NEC’s R100 is a partner robot – designed to be a household companion rather than just an appliance. Development began in 1997 with the intent to bridge the gap between computers and people who don’t use them (young children or elderly adults) by means of natural communication. This brought with it many challenges, including what the robot should look like. In an attempt to keep things simple, initial designs for the robot were nothing more than an amorphous blob with eyes. By 1999 NEC was publicly demonstrating the one shown here, which can visually recognize members of the family, understand simple conversation and words, and move around the house autonomously without getting lost or bumping into things.
The R100 can also be used as a universal remote, controlling various appliances throughout your home from voice commands. Additionally, the R100 has tactile sensors so that it knows when it is being petted or touched. However, the R100 lacked the ability to self-charge when in need, so instead it would find a person and ask to be plugged in.

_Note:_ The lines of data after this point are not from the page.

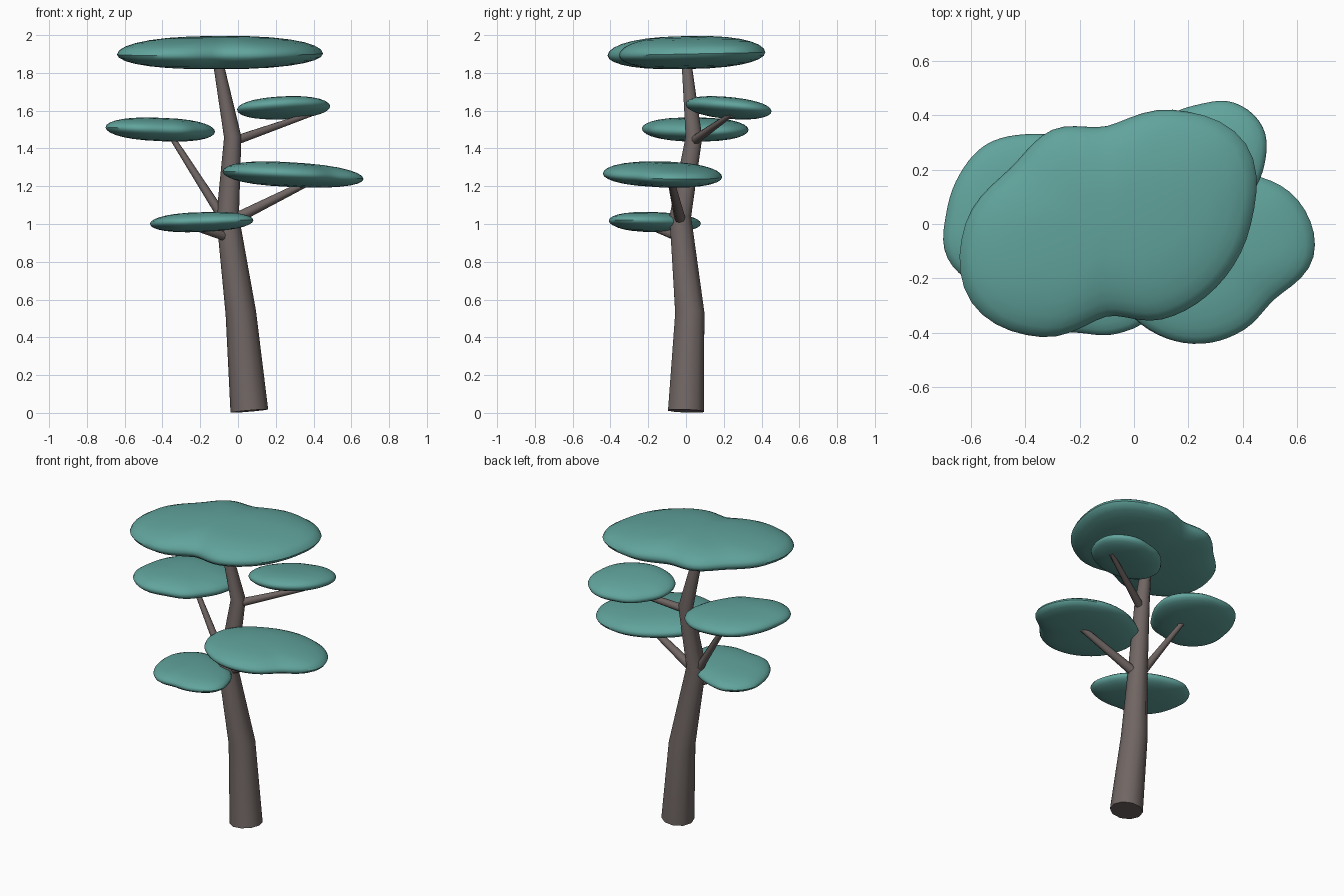
import bpy
import bmesh
from math import sin, cos, pi, radians
from mathutils import Vector

cube = bpy.data.objects.get("Cube")
if cube:
    bpy.data.objects.remove(cube, do_unlink=True)


def make_material(name, rgb):
    mat = bpy.data.materials.new(name)
    mat.use_nodes = True
    color = (*rgb, 1)
    mat.diffuse_color = color
    shader = mat.node_tree.nodes["Principled BSDF"]
    shader.inputs["Base Color"].default_value = color
    shader.inputs["Roughness"].default_value = 0.8
    return mat


bark = make_material("grey_brown_bark", (0.165, 0.135, 0.128))
leaf = make_material("teal_leaf", (0.12, 0.37, 0.335))


def finish(bm, name, mat):
    """Smooth the surface, keep hard edges sharp and link the object."""
    bmesh.ops.recalc_face_normals(bm, faces=bm.faces)
    for face in bm.faces:
        face.smooth = True
    for edge in bm.edges:
        edge.smooth = edge.calc_face_angle(0) < radians(50)
    mesh = bpy.data.meshes.new(name)
    bm.to_mesh(mesh)
    bm.free()
    mesh.materials.append(mat)
    obj = bpy.data.objects.new(name, mesh)
    bpy.context.collection.objects.link(obj)
    return obj


def bridge(bm, rings):
    for low, high in zip(rings, rings[1:]):
        count = len(low)
        for i in range(count):
            j = (i + 1) % count
            bm.faces.new((low[i], low[j], high[j], high[i]))


def tube(name, path, sides):
    """Tapered limb; each path entry is x, y, z, radius."""
    bm = bmesh.new()
    points = [Vector(p[:3]) for p in path]
    rings = []
    for k, (point, entry) in enumerate(zip(points, path)):
        ahead = points[min(k + 1, len(points) - 1)]
        behind = points[max(k - 1, 0)]
        tangent = (ahead - behind).normalized()
        # shortest rotation from vertical keeps the rings untwisted
        turn = Vector((0, 0, 1)).rotation_difference(tangent)
        ring = []
        for i in range(sides):
            a = 2 * pi * i / sides
            offset = turn @ Vector((cos(a), sin(a), 0)) * entry[3]
            ring.append(bm.verts.new(point + offset))
        rings.append(ring)
    bridge(bm, rings)
    bm.faces.new(rings[0])
    bm.faces.new(rings[-1])
    return finish(bm, name, bark)


def outline_radius(radii, turn):
    """Closed smooth curve through evenly spaced radii, turn in 0..1."""
    count = len(radii)
    i = int(turn * count)
    t = turn * count - i
    a, b, c, d = (radii[(i + k) % count] for k in (-1, 0, 1, 2))
    return b + t / 2 * (c - a + t * (2*a - 5*b + 4*c - d + t * (3*(b - c) + d - a)))


def leaf_pad(name, centre, radii, top, bottom, slope=(0, 0), around=60, steps=14):
    """Flat lobed cushion of foliage with a rounded rim."""
    bm = bmesh.new()
    cx, cy, cz = centre
    rings = []
    for k in range(1, steps):
        a = pi * k / steps
        spread = sin(a) ** 0.8
        height = -cos(a) * (bottom if cos(a) > 0 else top)
        ring = []
        for i in range(around):
            turn = i / around
            r = outline_radius(radii, turn) * spread
            x, y = r * cos(2 * pi * turn), r * sin(2 * pi * turn)
            z = cz + height + slope[0] * x + slope[1] * y
            ring.append(bm.verts.new((cx + x, cy + y, z)))
        rings.append(ring)
    bridge(bm, rings)
    for ring, z in ((rings[0], cz - bottom), (rings[-1], cz + top)):
        pole = bm.verts.new((cx, cy, z))
        for i in range(around):
            bm.faces.new((ring[i], ring[(i + 1) % around], pole))
    return finish(bm, name, leaf)


# Bent trunk and its four branches
tube("trunk", [(0.06, 0, 0.01, 0.1), (0.015, 0.02, 0.53, 0.081),
               (-0.055, -0.03, 1.04, 0.06), (-0.028, 0.042, 1.46, 0.046),
               (-0.11, 0, 1.88, 0.026)], 10)
tube("left_lower_branch", [(-0.03, -0.03, 1.02, 0.03), (0.39, -0.08, 1.23, 0.018)], 8)
tube("right_branch", [(-0.07, -0.02, 1.02, 0.027), (-0.37, 0.05, 1.49, 0.014)], 8)
tube("left_upper_branch", [(-0.02, 0.04, 1.44, 0.026), (0.38, 0.24, 1.58, 0.014)], 8)
tube("right_lower_branch", [(-0.05, -0.03, 0.93, 0.028), (-0.22, -0.17, 0.98, 0.018)], 8)

# Foliage pads, outline radii running counterclockwise from +x
leaf_pad("crown_foliage", (-0.1, 0, 1.9),
         [.53, .59, .485, .36, .4, .41, .52, .575, .48, .34, .405, .465],
         0.095, 0.08, (0, 0.02))
leaf_pad("left_upper_foliage", (0.24, 0.22, 1.615),
         [.24, .27, .26, .22, .21, .21, .24, .26, .24, .22, .21, .22],
         0.055, 0.055, (0.06, -0.1))
leaf_pad("right_foliage", (-0.4, 0.04, 1.5),
         [.26, .31, .31, .29, .29, .28, .29, .33, .31, .25, .24, .23],
         0.062, 0.062, (-0.04, 0))
leaf_pad("left_lower_foliage", (0.25, -0.12, 1.26),
         [.41, .41, .35, .3, .28, .3, .33, .34, .33, .32, .31, .31],
         0.068, 0.062, (-0.05, -0.02))
leaf_pad("right_lower_foliage", (-0.2, -0.17, 1.01),
         [.26, .22, .21, .23, .28, .29, .26, .25, .25, .23, .27, .31],
         0.052, 0.052, (0.03, -0.02))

NEC developed proprietary software to address all of these issues, with the more complex functions (such as speech and object recognition) being handled by an external computer. Though NEC publically demonstrated the R100 several times, it never made it to market having been succeeded by the more advanced version, PaPeRo, in 2001.
NEC | Impress Robot Watch